We know all too well when dealing with livestock that extra safety measures could be taken but time just doesn’t seem to allow for it.
That being said, there are countless reasons why you should make the extra time and the number one reason is you.
Your livestock are vaccinated to protect against a variety of diseases, but how much thought goes into protecting you and your employees from zoonotic diseases, those that can pass from animals to humans?
They can be transmitted from a range of animals including wildlife, livestock and even household pets.
Some of the well-known zoonotic diseases involved in livestock production include Q fever, Leptospirosis, Anthrax and E.coli, to name a few.
The most common causes of infection include:
– Breathing in tiny particles when coming into contact with animals or carcass. These tiny particles can be found in the dander of an animal or in the bone dust when opening a carcass.
– Coming into contact with bodily fluids such as urine, faeces, saliva and birth fluids. This can be through direct contact, such as helping an animal to birth, or coming into contact with water or soil contaminated by the animal.
Table1: Common diseases that can cause serious health problems in humans. Source: MLAs More Beef from Pastures and Making More from Sheep.
|Disease||How it spreads||Common signs in people|
|Leptospirosis||Urine contamination with skin or mucosal surface||Headache, chills, fever, muscle pain malaise, inflamed throat/pharynx|
|Q fever||Inhalation of aerosols and dust||Headache, chills, fever, muscle pain malaise, coughing, vomiting|
|Anthrax||Respiratory, ingestion or local through break in skin||Respiratory or gastrointestinal forms has very high mortality rate as doses local skin infection if left untreated|
|Salmonella||Faeco-oral route||Acute watery/blood flecks diarrhoea, fever, headache|
|Ringworm||Direct contact with skin or from cattle handling equipment||Dry, reddened skin, hair loss, inflamed skin|
|Hydatids||Humans ingest hydatid tapeworm eggs from dogs; people can become infected from cysts in sheep||May not be obvious for some time but signs depend on where cysts occur|
It’s important to have simple preventative measures in place to reduce the risk of contracting a zoonotic disease. Think about the livestock you run and identify which diseases could pose a risk.
How effective are your practices around:
– personal hygiene such as washing hands, not eating or drinking in the yards or shearing sheds
– wearing appropriate personal protective equipment to prevent contact with infected animal material when undertaking certain tasks
– avoiding contact with a carcass if death occurs suddenly or under suspicious circumstances

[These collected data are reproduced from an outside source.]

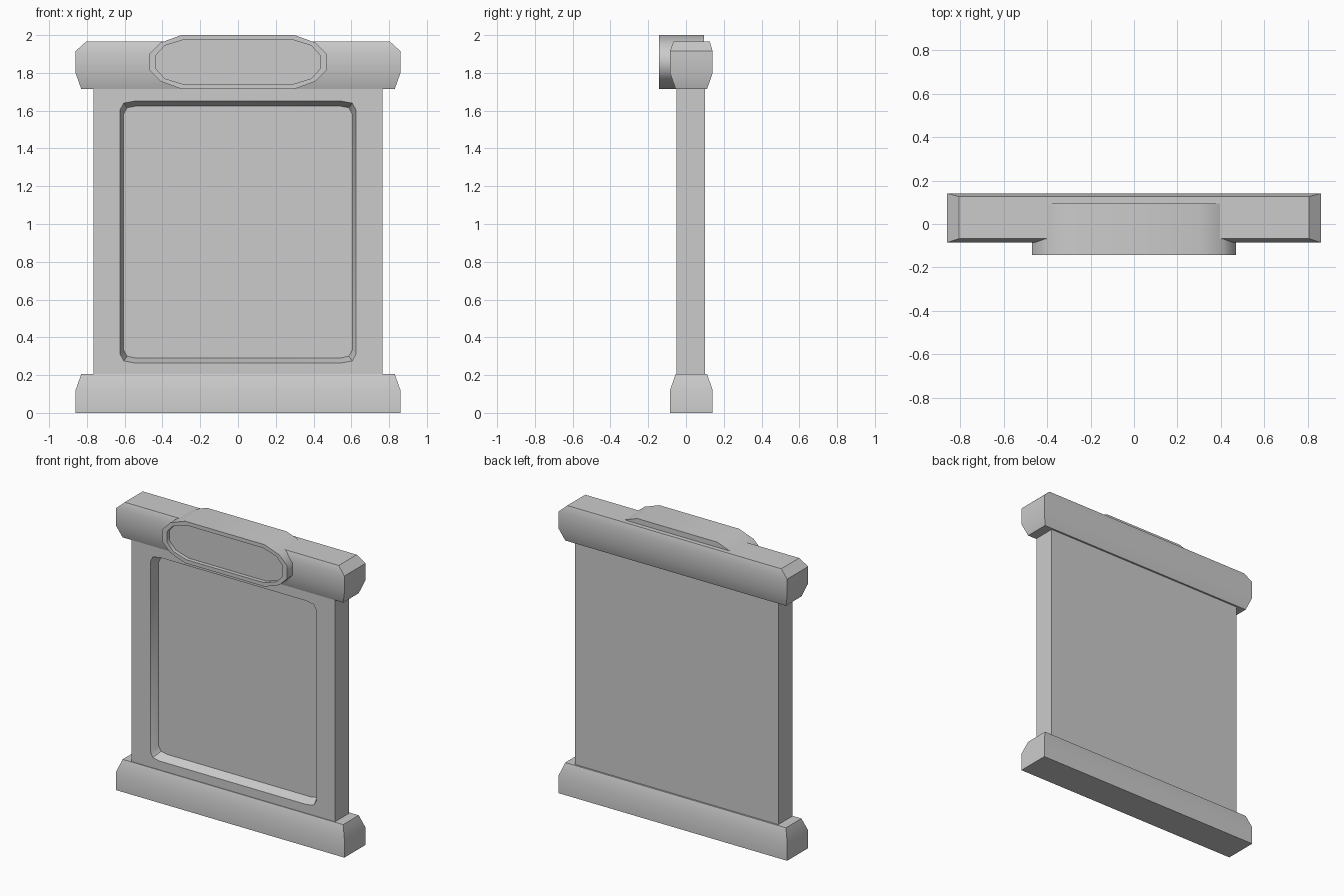
import bpy, bmesh, math

if "Cube" in bpy.data.objects:
    bpy.data.objects.remove(bpy.data.objects["Cube"])

grey = bpy.data.materials.new("plain_grey")
grey.diffuse_color = (0.6, 0.6, 0.6, 1)
grey.use_nodes = True
grey.node_tree.nodes["Principled BSDF"].inputs["Base Color"].default_value = grey.diffuse_color


def finish(bm, name, angle):
    bmesh.ops.recalc_face_normals(bm, faces=bm.faces[:])
    me = bpy.data.meshes.new(name)
    bm.to_mesh(me)
    bm.free()
    me.materials.append(grey)
    ob = bpy.data.objects.new(name, me)
    bpy.context.collection.objects.link(ob)
    bpy.ops.object.select_all(action='DESELECT')
    ob.select_set(True)
    bpy.context.view_layer.objects.active = ob
    bpy.ops.object.shade_smooth_by_angle(angle=math.radians(angle))
    return ob


def ring(bm, pts):
    return [bm.verts.new(p) for p in pts]


def bridge(bm, a, b):
    n = len(a)
    for i in range(n):
        j = (i + 1) % n
        bm.faces.new((a[i], a[j], b[j], b[i]))


def corner_loop(corner, cz, y):
    """Mirror one corner (top edge to side) into a closed loop in the xz plane."""
    out = []
    for sx, sz in ((1, 1), (1, -1), (-1, -1), (-1, 1)):
        pts = corner if sx * sz > 0 else corner[::-1]
        out += [(sx * x, y, cz + sz * z) for x, z in pts]
    return out


def rail(name, levels):
    """Stack of rectangles: half width, front y, back y, height."""
    bm = bmesh.new()
    rings = [ring(bm, [(-x, f, z), (x, f, z), (x, b, z), (-x, b, z)])
             for x, f, b, z in levels]
    for a, b in zip(rings, rings[1:]):
        bridge(bm, a, b)
    bm.faces.new(rings[0])
    bm.faces.new(rings[-1])
    finish(bm, name, 30)


# Bottom and top rails
rail("bottom_rail", [(0.86, -0.085, 0.141, 0), (0.86, -0.085, 0.141, 0.12),
                     (0.83, -0.055, 0.112, 0.205)])
rail("top_rail", [(0.83, -0.055, 0.112, 1.715), (0.86, -0.085, 0.141, 1.80),
                  (0.86, -0.085, 0.141, 1.915), (0.805, -0.067, 0.126, 1.965)])

# Panel with a sloped, rounded recess in the front
bm = bmesh.new()
F, B, D = -0.05, 0.10, 0.012
rect = [(0.765, 1.75), (0.765, 0.18), (-0.765, 0.18), (-0.765, 1.75)]
front = ring(bm, [(x, F, z) for x, z in rect])
back = ring(bm, [(x, B, z) for x, z in rect])
bridge(bm, front, back)
bm.faces.new(back)
cz = 0.9575
rim = ring(bm, corner_loop([(0.55, 0.6925), (0.605, 0.6825), (0.625, 0.645)], cz, F))
floor = ring(bm, corner_loop([(0.54, 0.667), (0.587, 0.658), (0.605, 0.625)], cz, D))
for k in range(4):
    o, a, b, c = front[k], *rim[3 * k:3 * k + 3]
    bm.faces.new((o, a, b))
    bm.faces.new((o, b, c))
    bm.faces.new((o, c, rim[(3 * k + 3) % 12], front[(k + 1) % 4]))
bridge(bm, rim, floor)
bm.faces.new(floor)
finish(bm, "panel", 30)

# Oval header plate with a shallow recessed face
bm = bmesh.new()
outer = [(0.30, 0.1425), (0.41, 0.1025), (0.47, 0.0425)]
inner = [(0.29, 0.117), (0.388, 0.087), (0.435, 0.035)]
cz = 1.8575
loops = [ring(bm, corner_loop(c, cz, y)) for c, y in
         ((outer, 0.095), (outer, -0.142), (inner, -0.142), (inner, -0.115))]
for a, b in zip(loops, loops[1:]):
    bridge(bm, a, b)
bm.faces.new(loops[0])
bm.faces.new(loops[-1])
finish(bm, "header_plate", 50)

– vaccinating at risk livestock, yourself and employees?
You should seek medical advice with all diseases or suspected disease outbreaks.
Visit www.lhbv.org.au for a range of animal health and biosecurity resources.